    ReplyDelete
  15. Diwakar Narayan, thanks a lot for your candid feedback. I hope to improve upon next time!

    jaish-vats, thanks a lot for suggesting such an interesting topic.

    Sandy, glad you liked the use of present tense. Actually I always get confused about which tense to use - past or present!!

    ReplyDelete
  16. Hi Aativas,

    What an interpretation on the topic! I would say the best post of the edition. I'm sure you are gonna win this.. All the best again!

    Someone is Special

    ReplyDelete
  17. I really liked the beginning. I mean the way you depicted the old guy was just speechless. I could see his plight in front of my eyes
    Amazing! :)
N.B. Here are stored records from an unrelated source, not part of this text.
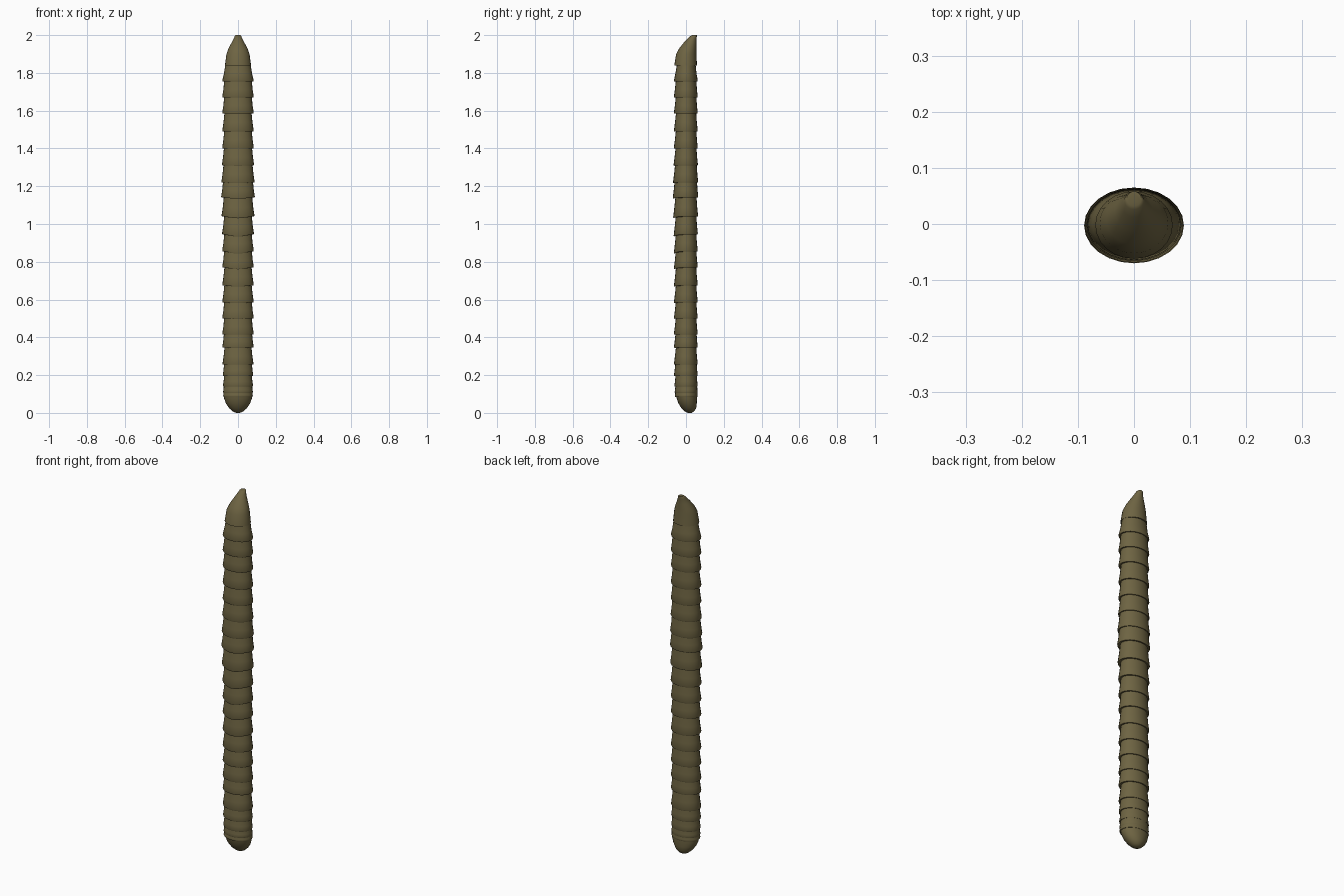
import bpy, bmesh, math

cube = bpy.data.objects.get("Cube")
if cube:
    bpy.data.objects.remove(cube)

SIDES = 24

olive = bpy.data.materials.new("olive brown")
olive.use_nodes = True
olive.diffuse_color = (0.155, 0.127, 0.055, 1)
olive.node_tree.nodes["Principled BSDF"].inputs["Base Color"].default_value = olive.diffuse_color


def loft(name, rings):
    """Skin closed rings of (z, half width, front y, back y, front droop)."""
    bm = bmesh.new()
    loops = []
    for z, w, front, back, droop in rings:
        mid, depth = (front + back) / 2, (back - front) / 2
        loop = []
        for i in range(SIDES):
            a = math.tau * i / SIDES
            s = math.sin(a)
            dz = droop * max(0, -s) ** 4
            loop.append(bm.verts.new((w * math.cos(a), mid + depth * s, z - dz)))
        loops.append(loop)
    for low, high in zip(loops, loops[1:]):
        for i in range(SIDES):
            j = (i + 1) % SIDES
            bm.faces.new((low[i], low[j], high[j], high[i]))
    bm.faces.new(loops[0][::-1])
    bm.faces.new(loops[-1])
    bmesh.ops.recalc_face_normals(bm, faces=bm.faces)
    mesh = bpy.data.meshes.new(name)
    bm.to_mesh(mesh)
    bm.free()
    mesh.materials.append(olive)
    obj = bpy.data.objects.new(name, mesh)
    bpy.context.collection.objects.link(obj)
    bpy.ops.object.select_all(action='DESELECT')
    obj.select_set(True)
    bpy.context.view_layer.objects.active = obj
    bpy.ops.object.shade_smooth_by_angle(angle=math.radians(40))


# Pointed head, leaning to the back
loft("head", [
    (1.84, 0.069, -0.062, 0.058, 0), (1.90, 0.061, -0.052, 0.055, 0),
    (1.93, 0.050, -0.036, 0.055, 0), (1.96, 0.034, -0.012, 0.055, 0),
    (1.985, 0.021, 0.012, 0.056, 0), (1.997, 0.017, 0.026, 0.058, 0),
    (2.0, 0.013, 0.032, 0.058, 0)])

# Overlapping body segments, each flaring toward its lower rim
rims = [1.84, 1.755, 1.67, 1.585, 1.49, 1.40, 1.31, 1.22, 1.14, 1.04, 0.945, 0.855,
        0.77, 0.675, 0.585, 0.50, 0.415, 0.345, 0.255, 0.195, 0.14, 0.105, 0.085]
for n, (top, bottom) in enumerate(zip(rims, rims[1:]), 1):
    swell = math.exp(-((bottom - 1.14) / 0.16) ** 2)
    droop = 0.012 * math.exp(-((bottom - 0.9) / 0.3) ** 2)
    w = 0.083 + 0.006 * swell - 0.004 * max(0, 0.3 - bottom) / 0.2
    front = -0.064 - 0.006 * swell + 0.04 * max(0, 0.2 - bottom)
    back = 0.062 + 0.003 * swell
    taper = min(0.012, (top - bottom) * 0.12)
    if n == 1:
        taper = 0.016
    loft(f"segment_{n:02d}", [
        (bottom, w - 0.002, front + 0.002, back - 0.002, droop),
        (bottom + 0.005, w, front, back, droop),
        ((top + bottom) / 2, w - taper * 0.55, front + taper * 0.5, back - taper * 0.4, droop / 2),
        (top + 0.004, w - taper, front + taper, back - taper * 0.7, 0)])

# Rounded tail, flatter along the back
loft("tail", [
    (0.0, 0.010, 0.008, 0.030, 0), (0.008, 0.028, -0.006, 0.043, 0),
    (0.025, 0.047, -0.024, 0.054, 0), (0.05, 0.064, -0.040, 0.057, 0),
    (0.075, 0.073, -0.049, 0.058, 0), (0.10, 0.077, -0.055, 0.058, 0)])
    ReplyDelete
  18. Thanks Someone Is Special, rohanabstractedly and JJ.

    ReplyDelete
  19. That was a hard hitting take on the theme...in fact, the best according to me... :))

    ReplyDelete
  20. Thanks Panchali for your encouraging words.

    ReplyDelete
  21. Brilliant commentary on the state of affairs

    ReplyDelete
  22. Nice one.Kind of reminded me of the movie peepli live.

    ReplyDelete
  23. By the way, I noticed you have done 175 posts since you prominently put post numbers. I have done 178 posts. Last week when you posted this I would have been on 175. Since I remembered winning my first Blog-a-ton immediately after your first win and inducted into Blog-a-ton hall of fame along with you, I was curious when you started blogging. I found you have started in Aug 2008 while I have started in Apr 2008. I found the parallels interesting.

    ReplyDelete
  24. Thanks magiceye and The Fool.

    The Fool, well, the parallels are indeed interesting.

    ReplyDelete
  25. It is the truth that you speak of. It can be viewed from so many different perspectives. A time of cut throat competition this could be viewed as something positive, attitude of the editor can be viewed negatively! Oh so many ideas! Anyhow good job with ur take on the topic :)

    ReplyDelete
  26. Thanks Richi for your kind words. Things, words, situations always could be interpreted differently - creating differential impact - that is what I wanted to emphasize. I am glad that you liked it.

    ReplyDelete

Thanks for your Feedback.